The Prudential Regulation Authority (PRA)'s emphasis on technological innovation in its business plan is relatively less pronounced. Nevertheless, it too is exploring ways to innovate as a regulator, by continuously monitoring FinTech developments, and supporting the authorisation and supervision of new banks and insurers.
Deloitte and UBS hosted a roundtable on Artificial Intelligence (AI) at the recent Innovate Finance Global Summit 2018 (IFGS18). We had representatives from across the FinTech ecosystem covering incumbents, start-ups, scale–ups, consultants and other service providers.
AI is clearly a hot topic and there are a number of challenges and opportunities to explore. We chose four key themes, crowdsourced from experts in the area:
- Navigating the hype
- Bias and transparency
- Role of the regulator
After a lively discussion, we used a voting system to identify the top messages by theme. The messages that earned the highest number of votes are summarised below.
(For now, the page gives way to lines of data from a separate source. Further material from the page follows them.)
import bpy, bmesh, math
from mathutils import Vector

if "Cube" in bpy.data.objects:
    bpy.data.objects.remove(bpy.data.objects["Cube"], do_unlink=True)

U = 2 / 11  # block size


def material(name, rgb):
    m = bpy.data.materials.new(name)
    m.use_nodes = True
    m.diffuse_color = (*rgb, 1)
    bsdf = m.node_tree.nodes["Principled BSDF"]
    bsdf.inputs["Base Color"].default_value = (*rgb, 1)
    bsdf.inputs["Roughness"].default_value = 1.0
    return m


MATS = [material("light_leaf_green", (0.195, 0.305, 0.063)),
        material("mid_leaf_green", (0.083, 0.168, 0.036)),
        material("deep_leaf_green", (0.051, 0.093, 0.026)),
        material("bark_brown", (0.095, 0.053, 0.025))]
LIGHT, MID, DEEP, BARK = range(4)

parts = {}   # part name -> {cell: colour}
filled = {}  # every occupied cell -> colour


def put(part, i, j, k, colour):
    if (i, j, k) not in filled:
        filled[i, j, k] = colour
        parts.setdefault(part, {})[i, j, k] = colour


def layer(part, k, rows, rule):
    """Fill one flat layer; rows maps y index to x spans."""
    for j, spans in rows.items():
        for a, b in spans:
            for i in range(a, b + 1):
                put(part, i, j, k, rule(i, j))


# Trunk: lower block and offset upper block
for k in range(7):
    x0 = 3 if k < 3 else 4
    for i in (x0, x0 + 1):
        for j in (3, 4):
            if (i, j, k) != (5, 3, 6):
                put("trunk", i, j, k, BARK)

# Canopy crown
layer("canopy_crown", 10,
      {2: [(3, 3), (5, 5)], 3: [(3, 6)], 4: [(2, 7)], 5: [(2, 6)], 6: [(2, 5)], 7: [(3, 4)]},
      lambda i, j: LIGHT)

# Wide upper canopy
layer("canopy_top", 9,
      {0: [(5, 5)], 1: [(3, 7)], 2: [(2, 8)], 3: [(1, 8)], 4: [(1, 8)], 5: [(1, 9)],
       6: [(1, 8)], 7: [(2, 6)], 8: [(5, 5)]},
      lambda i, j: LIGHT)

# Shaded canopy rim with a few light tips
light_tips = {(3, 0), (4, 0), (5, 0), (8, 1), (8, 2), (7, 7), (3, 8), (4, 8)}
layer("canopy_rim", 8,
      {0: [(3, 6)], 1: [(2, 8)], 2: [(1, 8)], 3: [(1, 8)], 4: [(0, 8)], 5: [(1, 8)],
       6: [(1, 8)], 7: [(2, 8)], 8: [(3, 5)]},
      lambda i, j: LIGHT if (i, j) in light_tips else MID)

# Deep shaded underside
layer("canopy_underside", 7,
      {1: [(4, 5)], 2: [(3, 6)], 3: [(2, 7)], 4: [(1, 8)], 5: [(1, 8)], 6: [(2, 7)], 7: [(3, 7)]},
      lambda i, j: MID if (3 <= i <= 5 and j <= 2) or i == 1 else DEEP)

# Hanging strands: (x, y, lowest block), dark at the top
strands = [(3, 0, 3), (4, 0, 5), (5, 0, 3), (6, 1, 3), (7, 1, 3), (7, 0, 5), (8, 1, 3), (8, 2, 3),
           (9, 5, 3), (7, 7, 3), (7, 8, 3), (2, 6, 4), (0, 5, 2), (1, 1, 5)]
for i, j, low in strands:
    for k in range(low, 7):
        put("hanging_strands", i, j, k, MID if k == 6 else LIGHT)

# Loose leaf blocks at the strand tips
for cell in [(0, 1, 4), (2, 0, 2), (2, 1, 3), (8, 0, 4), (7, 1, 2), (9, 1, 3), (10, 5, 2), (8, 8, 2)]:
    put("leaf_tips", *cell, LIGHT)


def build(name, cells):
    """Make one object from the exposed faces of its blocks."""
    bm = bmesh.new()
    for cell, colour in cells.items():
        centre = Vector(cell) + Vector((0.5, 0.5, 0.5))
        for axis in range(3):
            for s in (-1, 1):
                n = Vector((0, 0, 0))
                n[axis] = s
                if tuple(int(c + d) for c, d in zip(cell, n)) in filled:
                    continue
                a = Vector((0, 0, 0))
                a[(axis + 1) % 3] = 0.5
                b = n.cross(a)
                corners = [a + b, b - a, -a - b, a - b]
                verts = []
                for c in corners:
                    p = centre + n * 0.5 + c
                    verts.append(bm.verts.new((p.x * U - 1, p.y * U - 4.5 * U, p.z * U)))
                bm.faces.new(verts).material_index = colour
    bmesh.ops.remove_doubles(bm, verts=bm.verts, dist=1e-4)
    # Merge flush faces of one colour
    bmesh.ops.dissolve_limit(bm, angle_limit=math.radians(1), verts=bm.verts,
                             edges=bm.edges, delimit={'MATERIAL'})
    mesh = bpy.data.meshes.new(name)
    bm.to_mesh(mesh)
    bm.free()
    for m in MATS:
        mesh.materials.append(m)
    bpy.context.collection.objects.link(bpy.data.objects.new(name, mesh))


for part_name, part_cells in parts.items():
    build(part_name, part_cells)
The Government’s recently published response to the House of Lords European Union Committee Report “Brexit: The Future of Financial Regulation and Supervision”1 gives us part of the answer to this question. Much of it confirms what was already known or widely expected. The UK will remain a strong proponent of, and adherent to, global regulatory standards, including those set by the Financial Stability Board and the Basel Committee on Banking Supervision. The UK regulators will continue to adopt a proportionate approach to the application of regulation, with the Government welcoming the PRA’s “proportionate application of Basel rules”. And the Government and regulators will ensure that regulation supports innovation, including through fintech.